Instructions to follow: Nothing but the records, repeated word for word and free of pictures, belongs in the answer.

Supplied entries:

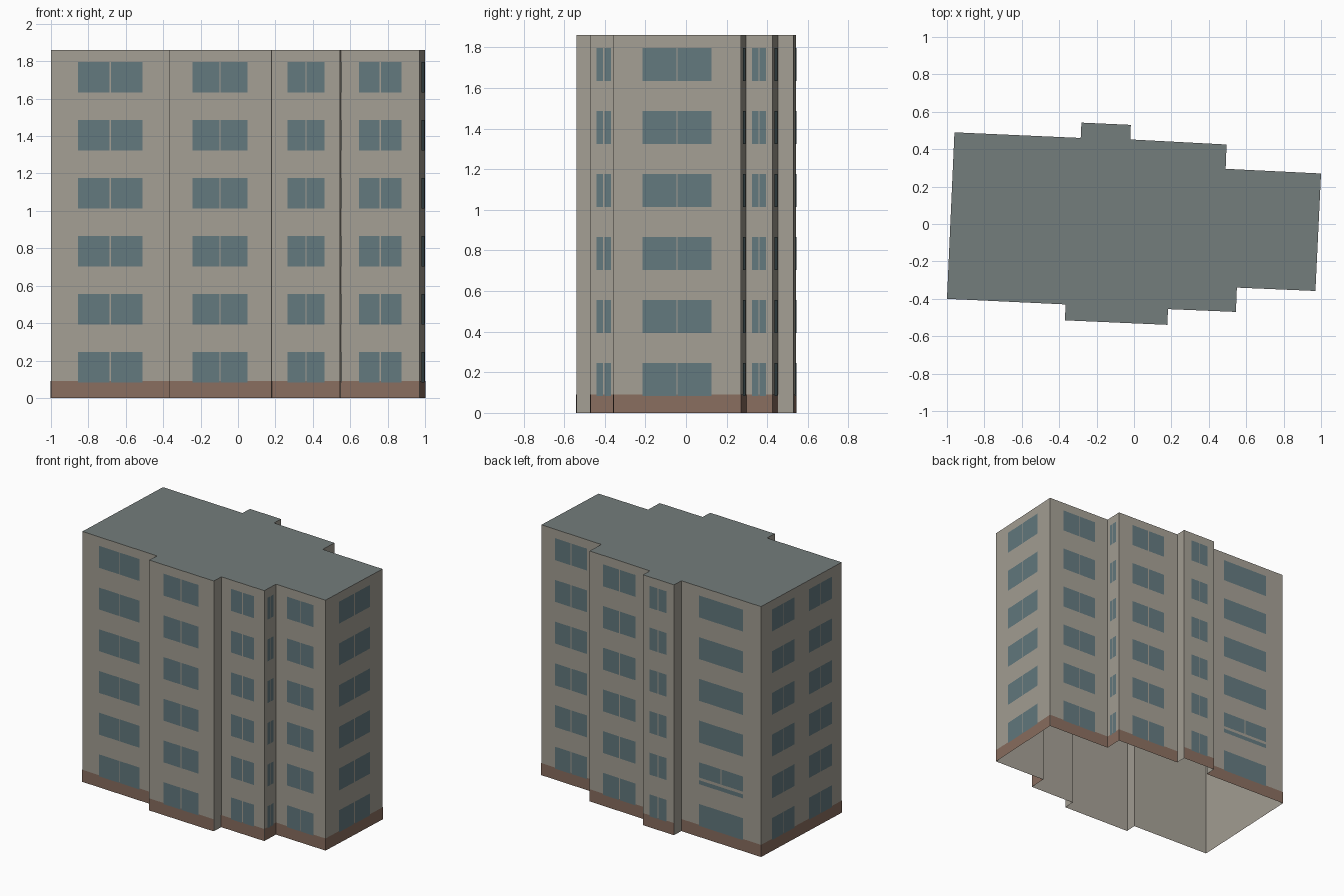
import bpy, bmesh
from mathutils import Vector

if "Cube" in bpy.data.objects:
    bpy.data.objects.remove(bpy.data.objects["Cube"])

H = 1.86
BAND = 0.09
OUT = [(-1.0, -0.40), (-0.365, -0.43), (-0.37, -0.515), (0.178, -0.539),
       (0.182, -0.455), (0.545, -0.47), (0.55, -0.34), (0.97, -0.358),
       (1.0, 0.27), (0.49, 0.295), (0.495, 0.425), (-0.02, 0.452),
       (-0.017, 0.53), (-0.281, 0.542), (-0.285, 0.46), (-0.96, 0.49)]
FLOORS = [0.083 + 0.31 * k for k in range(6)]
WIN_H = 0.163
BACK_LEFT, LEFT = 14, 15   # wall numbers with their own window layout


def material(name, rgb):
    m = bpy.data.materials.new(name)
    m.diffuse_color = (*rgb, 1)
    m.use_nodes = True
    m.node_tree.nodes["Principled BSDF"].inputs["Base Color"].default_value = m.diffuse_color
    return m


def finish(bm, name, mat):
    me = bpy.data.meshes.new(name)
    bm.to_mesh(me)
    bm.free()
    ob = bpy.data.objects.new(name, me)
    bpy.context.collection.objects.link(ob)
    me.materials.append(mat)


def panel(bm, wall, s0, s1, z0, z1, off=0.0):
    """Rectangle on a wall; s0, s1 are fractions along the wall."""
    a, b = Vector(OUT[wall]), Vector(OUT[(wall + 1) % len(OUT)])
    d = b - a
    n = Vector((d.y, -d.x)).normalized() * off
    p, q = a + d * s0 + n, a + d * s1 + n
    bm.faces.new([bm.verts.new((*c, z)) for c, z in
                  ((p, z0), (q, z0), (q, z1), (p, z1))])


def window(bm, wall, centre, width, z0, z1):
    """Two panes with a narrow gap between them."""
    length = (Vector(OUT[(wall + 1) % len(OUT)]) - Vector(OUT[wall])).length
    gap = min(0.0035 / length, 0.04 * width)
    panel(bm, wall, centre - width / 2, centre - gap, z0, z1, 0.004)
    panel(bm, wall, centre + gap, centre + width / 2, z0, z1, 0.004)


wall_mat = material("wall_plaster", (0.37, 0.345, 0.295))
base_mat = material("base_brown", (0.25, 0.155, 0.115))
glass_mat = material("window_glass", (0.125, 0.19, 0.21))
roof_mat = material("roof_grey", (0.175, 0.205, 0.20))

# Walls, open underneath
bm = bmesh.new()
for i in range(len(OUT)):
    panel(bm, i, 0, 1, 0, H)
bmesh.ops.remove_doubles(bm, verts=bm.verts, dist=1e-4)
finish(bm, "walls", wall_mat)

# Flat roof
bm = bmesh.new()
bm.faces.new([bm.verts.new((x, y, H)) for x, y in OUT])
finish(bm, "roof", roof_mat)

# Base band and windows on every wall except the short returns
base, glass = bmesh.new(), bmesh.new()
for i, p in enumerate(OUT):
    q = OUT[(i + 1) % len(OUT)]
    if (Vector(q) - Vector(p)).length < 0.1:
        continue
    panel(base, i, 0, 1, 0, BAND, 0.002)
    for k, z in enumerate(FLOORS):
        top = z + WIN_H
        if i == LEFT:
            for c in (0.27, 0.73):
                window(glass, i, c, 0.285, z, top)
        elif i == BACK_LEFT and k == 1:
            # part-covered window with a separate lower strip
            window(glass, i, 0.5, 0.55, z + 0.05, top)
            panel(glass, i, 0.225, 0.775, z, z + 0.03, 0.004)
        elif i == BACK_LEFT:
            panel(glass, i, 0.225, 0.775, z, top, 0.004)
        else:
            window(glass, i, 0.5, 0.54, z, top)
finish(base, "base_band", base_mat)
finish(glass, "windows", glass_mat)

Solution:
import bpy, bmesh
from mathutils import Vector

if "Cube" in bpy.data.objects:
    bpy.data.objects.remove(bpy.data.objects["Cube"])

H = 1.86
BAND = 0.09
OUT = [(-1.0, -0.40), (-0.365, -0.43), (-0.37, -0.515), (0.178, -0.539),
       (0.182, -0.455), (0.545, -0.47), (0.55, -0.34), (0.97, -0.358),
       (1.0, 0.27), (0.49, 0.295), (0.495, 0.425), (-0.02, 0.452),
       (-0.017, 0.53), (-0.281, 0.542), (-0.285, 0.46), (-0.96, 0.49)]
FLOORS = [0.083 + 0.31 * k for k in range(6)]
WIN_H = 0.163
BACK_LEFT, LEFT = 14, 15   # wall numbers with their own window layout


def material(name, rgb):
    m = bpy.data.materials.new(name)
    m.diffuse_color = (*rgb, 1)
    m.use_nodes = True
    m.node_tree.nodes["Principled BSDF"].inputs["Base Color"].default_value = m.diffuse_color
    return m


def finish(bm, name, mat):
    me = bpy.data.meshes.new(name)
    bm.to_mesh(me)
    bm.free()
    ob = bpy.data.objects.new(name, me)
    bpy.context.collection.objects.link(ob)
    me.materials.append(mat)


def panel(bm, wall, s0, s1, z0, z1, off=0.0):
    """Rectangle on a wall; s0, s1 are fractions along the wall."""
    a, b = Vector(OUT[wall]), Vector(OUT[(wall + 1) % len(OUT)])
    d = b - a
    n = Vector((d.y, -d.x)).normalized() * off
    p, q = a + d * s0 + n, a + d * s1 + n
    bm.faces.new([bm.verts.new((*c, z)) for c, z in
                  ((p, z0), (q, z0), (q, z1), (p, z1))])


def window(bm, wall, centre, width, z0, z1):
    """Two panes with a narrow gap between them."""
    length = (Vector(OUT[(wall + 1) % len(OUT)]) - Vector(OUT[wall])).length
    gap = min(0.0035 / length, 0.04 * width)
    panel(bm, wall, centre - width / 2, centre - gap, z0, z1, 0.004)
    panel(bm, wall, centre + gap, centre + width / 2, z0, z1, 0.004)


wall_mat = material("wall_plaster", (0.37, 0.345, 0.295))
base_mat = material("base_brown", (0.25, 0.155, 0.115))
glass_mat = material("window_glass", (0.125, 0.19, 0.21))
roof_mat = material("roof_grey", (0.175, 0.205, 0.20))

# Walls, open underneath
bm = bmesh.new()
for i in range(len(OUT)):
    panel(bm, i, 0, 1, 0, H)
bmesh.ops.remove_doubles(bm, verts=bm.verts, dist=1e-4)
finish(bm, "walls", wall_mat)

# Flat roof
bm = bmesh.new()
bm.faces.new([bm.verts.new((x, y, H)) for x, y in OUT])
finish(bm, "roof", roof_mat)

# Base band and windows on every wall except the short returns
base, glass = bmesh.new(), bmesh.new()
for i, p in enumerate(OUT):
    q = OUT[(i + 1) % len(OUT)]
    if (Vector(q) - Vector(p)).length < 0.1:
        continue
    panel(base, i, 0, 1, 0, BAND, 0.002)
    for k, z in enumerate(FLOORS):
        top = z + WIN_H
        if i == LEFT:
            for c in (0.27, 0.73):
                window(glass, i, c, 0.285, z, top)
        elif i == BACK_LEFT and k == 1:
            # part-covered window with a separate lower strip
            window(glass, i, 0.5, 0.55, z + 0.05, top)
            panel(glass, i, 0.225, 0.775, z, z + 0.03, 0.004)
        elif i == BACK_LEFT:
            panel(glass, i, 0.225, 0.775, z, top, 0.004)
        else:
            window(glass, i, 0.5, 0.54, z, top)
finish(base, "base_band", base_mat)
finish(glass, "windows", glass_mat)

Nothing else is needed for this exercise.